◆ **What you have to do**: Within the lines below, find those that hold the string "rect" and copy each one.
(Record set)
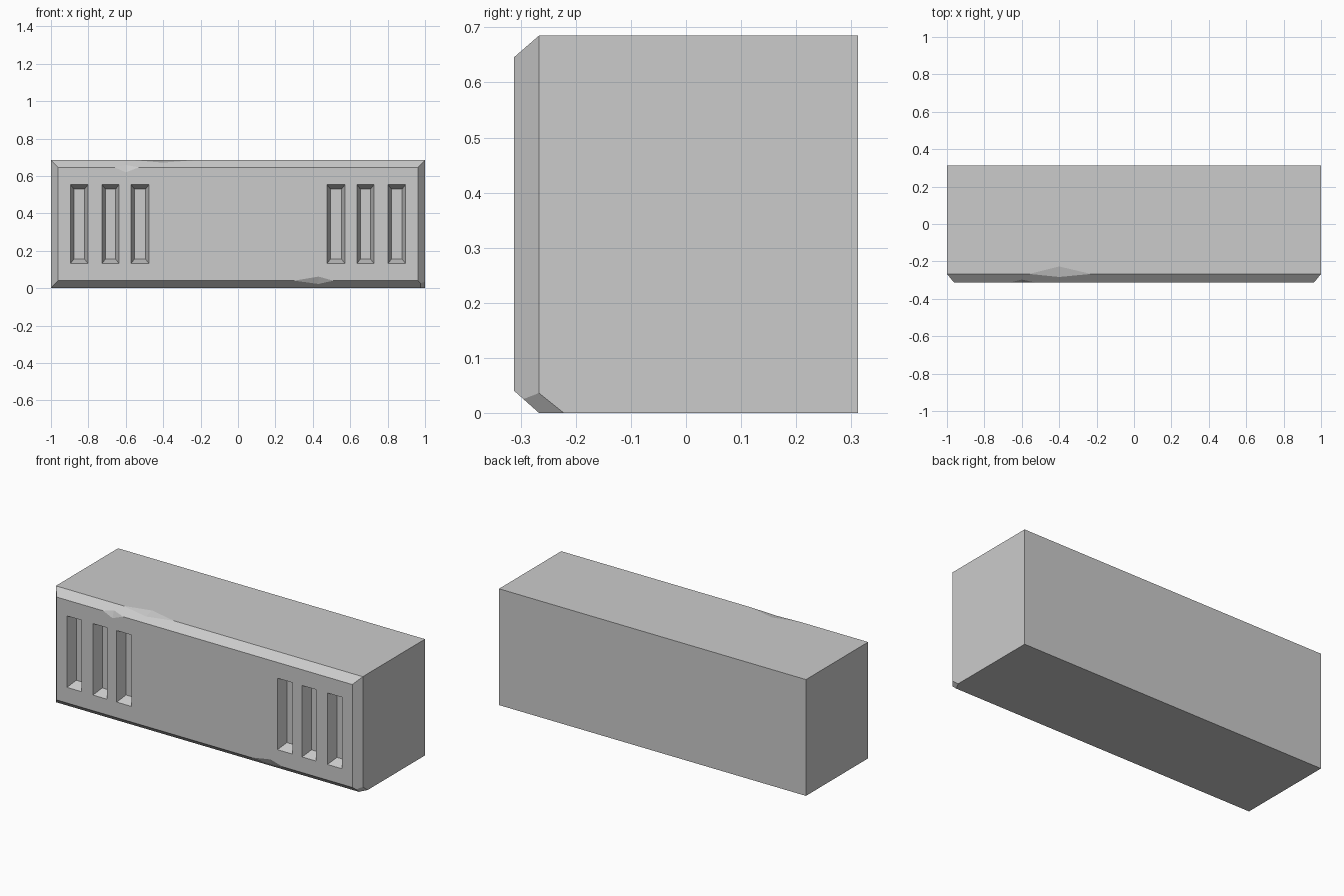
import bpy, bmesh
from mathutils import Vector

if "Cube" in bpy.data.objects:
    bpy.data.objects.remove(bpy.data.objects["Cube"])

FRONT, RIM, BACK, TOP = -0.312, -0.267, 0.312, 0.685


def hull_object(name, solids):
    """One object made of the convex hull of each point group."""
    bm = bmesh.new()
    for pts in solids:
        verts = [bm.verts.new(p) for p in pts]
        bmesh.ops.convex_hull(bm, input=verts)
    bmesh.ops.dissolve_limit(bm, angle_limit=0.002, verts=bm.verts, edges=bm.edges)
    bmesh.ops.recalc_face_normals(bm, faces=bm.faces)
    mesh = bpy.data.meshes.new(name)
    bm.to_mesh(mesh)
    bm.free()
    obj = bpy.data.objects.new(name, mesh)
    bpy.context.collection.objects.link(obj)
    return obj


def rect(x0, x1, z0, z1, y):
    return [(x, y, z) for x in (x0, x1) for z in (z0, z1)]


def slot(x0, x1):
    """Tapered recess; the taper is continued a little in front of the face."""
    z0, z1, depth, out = 0.132, 0.553, 0.06, 0.02
    sx, sz = 0.019, 0.024
    ex, ez = sx * out / depth, sz * out / depth
    return (rect(x0 - ex, x1 + ex, z0 - ez, z1 + ez, FRONT - out)
            + rect(x0 + sx, x1 - sx, z0 + sz, z1 - sz, FRONT + depth))


def chip(a, b, c, d):
    """Wedge notch: a, b on the edge, c, d on the two faces beside it."""
    a, b, c, d = map(Vector, (a, b, c, d))
    mid = (c + d) / 2
    return [a + (a - mid), b + (b - mid), c + (c - d), d + (d - c)]


# Stone block with a bevelled front
block = hull_object("stone_block", [
    rect(-1, 1, 0, TOP, BACK) + rect(-1, 1, 0, TOP, RIM)
    + rect(-0.963, 0.963, 0.04, 0.646, FRONT)])

# Broken lower right corner
bm = bmesh.new()
bm.from_mesh(block.data)
p, q, r = Vector((1, RIM, 0.036)), Vector((1, -0.222, 0)), Vector((0.975, RIM, 0))
normal = (q - p).cross(r - p).normalized()
if normal.dot(Vector((1, RIM, 0)) - p) < 0:
    normal.negate()
cut = bmesh.ops.bisect_plane(bm, geom=bm.verts[:] + bm.edges[:] + bm.faces[:],
                             plane_co=p, plane_no=normal, clear_outer=True)
bmesh.ops.contextual_create(
    bm, geom=[e for e in cut["geom_cut"] if isinstance(e, bmesh.types.BMEdge)])
bmesh.ops.recalc_face_normals(bm, faces=bm.faces)
bm.to_mesh(block.data)
bm.free()

# Six slots, mirrored left and right
spans = [(0.476, 0.572), (0.636, 0.727), (0.802, 0.896)]
slots = [slot(*s) for s in spans] + [slot(-b, -a) for a, b in spans]

# Chipped edges
chips = [
    chip((-0.56, RIM, TOP), (-0.23, RIM, TOP), (-0.4, -0.227, TOP), (-0.4, -0.283, 0.671)),
    chip((-0.66, FRONT, 0.646), (-0.53, FRONT, 0.646), (-0.6, FRONT, 0.619), (-0.6, -0.297, 0.659)),
    chip((0.3, FRONT, 0.04), (0.51, FRONT, 0.04), (0.43, FRONT, 0.062), (0.43, -0.292, 0.022)),
]

for name, solids in (("slot_cutters", slots), ("chip_cutters", chips)):
    cutter = hull_object(name, solids)
    cutter.hide_render = True
    mod = block.modifiers.new(name, 'BOOLEAN')
    mod.operation = 'DIFFERENCE'
    mod.solver = 'EXACT'
    mod.object = cutter
    bpy.context.view_layer.objects.active = block
    bpy.ops.object.modifier_apply(modifier=mod.name)
    bpy.data.objects.remove(cutter)
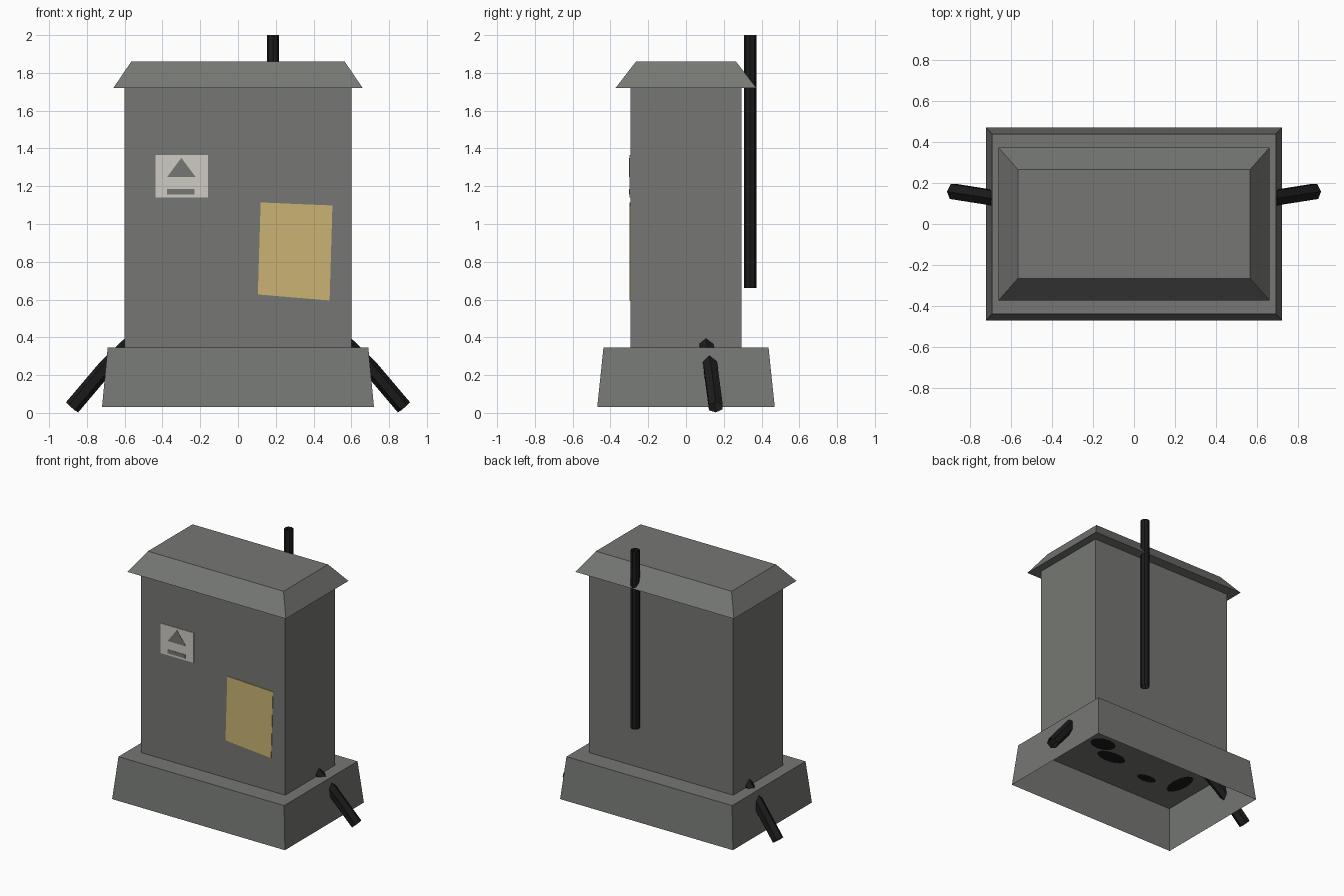
import bpy, bmesh, math
from mathutils import Vector

if "Cube" in bpy.data.objects:
    bpy.data.objects.remove(bpy.data.objects["Cube"])


def material(name, rgb):
    m = bpy.data.materials.new(name)
    m.diffuse_color = (*rgb, 1)
    m.use_nodes = True
    m.node_tree.nodes["Principled BSDF"].inputs["Base Color"].default_value = m.diffuse_color
    return m


GREY = material("painted grey metal", (0.18, 0.187, 0.174))
BLACK = material("black rubber", (0.011, 0.011, 0.011))
PAPER = material("yellowed paper", (0.59, 0.45, 0.17))
WHITE = material("sign white", (0.62, 0.59, 0.54))


def make(name, verts, faces, mat):
    me = bpy.data.meshes.new(name)
    me.from_pydata([tuple(v) for v in verts], [], faces)
    bm = bmesh.new()
    bm.from_mesh(me)
    bmesh.ops.recalc_face_normals(bm, faces=bm.faces)
    bm.to_mesh(me)
    bm.free()
    me.materials.append(mat)
    ob = bpy.data.objects.new(name, me)
    bpy.context.collection.objects.link(ob)
    return ob


def frustum(name, low, high, mat, bottom=True):
    """Tapered box; low and high are (half x, half y, z)."""
    verts = [(sx * hx, sy * hy, z) for hx, hy, z in (low, high)
             for sx, sy in ((-1, -1), (1, -1), (1, 1), (-1, 1))]
    faces = [(i, (i + 1) % 4, (i + 1) % 4 + 4, i + 4) for i in range(4)] + [(4, 5, 6, 7)]
    if bottom:
        faces.append((3, 2, 1, 0))
    return make(name, verts, faces, mat)


def plate(name, outline, y, mat, thick=0.004):
    """Thin plate on the front, outline in x and z, its back at y."""
    n = len(outline)
    verts = [(x, y - t, z) for t in (0, thick) for x, z in outline]
    faces = [tuple(range(n)), tuple(range(n, 2 * n))]
    faces += [(i, (i + 1) % n, (i + 1) % n + n, i + n) for i in range(n)]
    return make(name, verts, faces, mat)


def tube(name, path, radius, sides, mat):
    """Open-ended faceted tube along a path."""
    pts = [Vector(p) for p in path]
    verts, faces = [], []
    for i, p in enumerate(pts):
        d = (pts[min(i + 1, len(pts) - 1)] - pts[max(i - 1, 0)]).normalized()
        u = d.cross(Vector((0, 1, 0))).normalized()
        v = d.cross(u)
        for k in range(sides):
            a = math.tau * k / sides
            verts.append(p + radius * (math.cos(a) * u + math.sin(a) * v))
    for i in range(len(pts) - 1):
        for k in range(sides):
            a, b = i * sides + k, i * sides + (k + 1) % sides
            faces.append((a, b, b + sides, a + sides))
    return make(name, verts, faces, mat)


# Cabinet: hollow plinth open underneath, plain body, sloped roof
frustum("plinth", (0.72, 0.47, 0.03), (0.69, 0.437, 0.345), GREY, bottom=False)
frustum("cabinet_body", (0.6, 0.295, 0.345), (0.6, 0.295, 1.72), GREY, bottom=False)
frustum("roof", (0.66, 0.373, 1.72), (0.565, 0.265, 1.86), GREY)

# Warning sign with triangle and bar
plate("warning_sign", [(-0.437, 1.14), (-0.16, 1.14), (-0.16, 1.365), (-0.437, 1.365)],
      -0.295, WHITE)
plate("sign_triangle", [(-0.376, 1.248), (-0.224, 1.248), (-0.3, 1.35)], -0.299, GREY, 0.002)
plate("sign_bar", [(-0.375, 1.155), (-0.23, 1.155), (-0.23, 1.184), (-0.375, 1.184)],
      -0.299, GREY, 0.002)

# Crooked paper notice
plate("paper_notice", [(0.105, 0.627), (0.485, 0.595), (0.5, 1.098), (0.12, 1.114)],
      -0.295, PAPER)

# Vertical pipe on the back
tube("back_pipe", [(0.185, 0.34, 0.66), (0.185, 0.34, 2.0)], 0.032, 8, BLACK)

# Cables leaving through the plinth on both sides
for side, s in (("left", -1), ("right", 1)):
    tube(side + "_cable", [(s * 0.878, 0.158, 0.03), (s * 0.70, 0.13, 0.24),
                           (s * 0.57, 0.105, 0.365), (s * 0.48, 0.09, 0.42)], 0.042, 6, BLACK)

# Dark patches on the ceiling inside the plinth
for i, (x, y, rx, ry) in enumerate([(0.25, -0.04, 0.1, 0.07), (0.09, -0.14, 0.12, 0.06),
                                    (-0.29, -0.21, 0.08, 0.04), (-0.52, -0.12, 0.06, 0.13)]):
    ring = [(x + rx * math.cos(math.tau * k / 12), y + ry * math.sin(math.tau * k / 12),
             0.342 - 0.0005 * i) for k in range(12)]
    make("ceiling_patch_%d" % (i + 1), ring, [tuple(reversed(range(12)))], BLACK)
(End Record set)
◆ **Finished task**:
def rect(x0, x1, z0, z1, y):
    return (rect(x0 - ex, x1 + ex, z0 - ez, z1 + ez, FRONT - out)
            + rect(x0 + sx, x1 - sx, z0 + sz, z1 - sz, FRONT + depth))
    rect(-1, 1, 0, TOP, BACK) + rect(-1, 1, 0, TOP, RIM)
    + rect(-0.963, 0.963, 0.04, 0.646, FRONT)])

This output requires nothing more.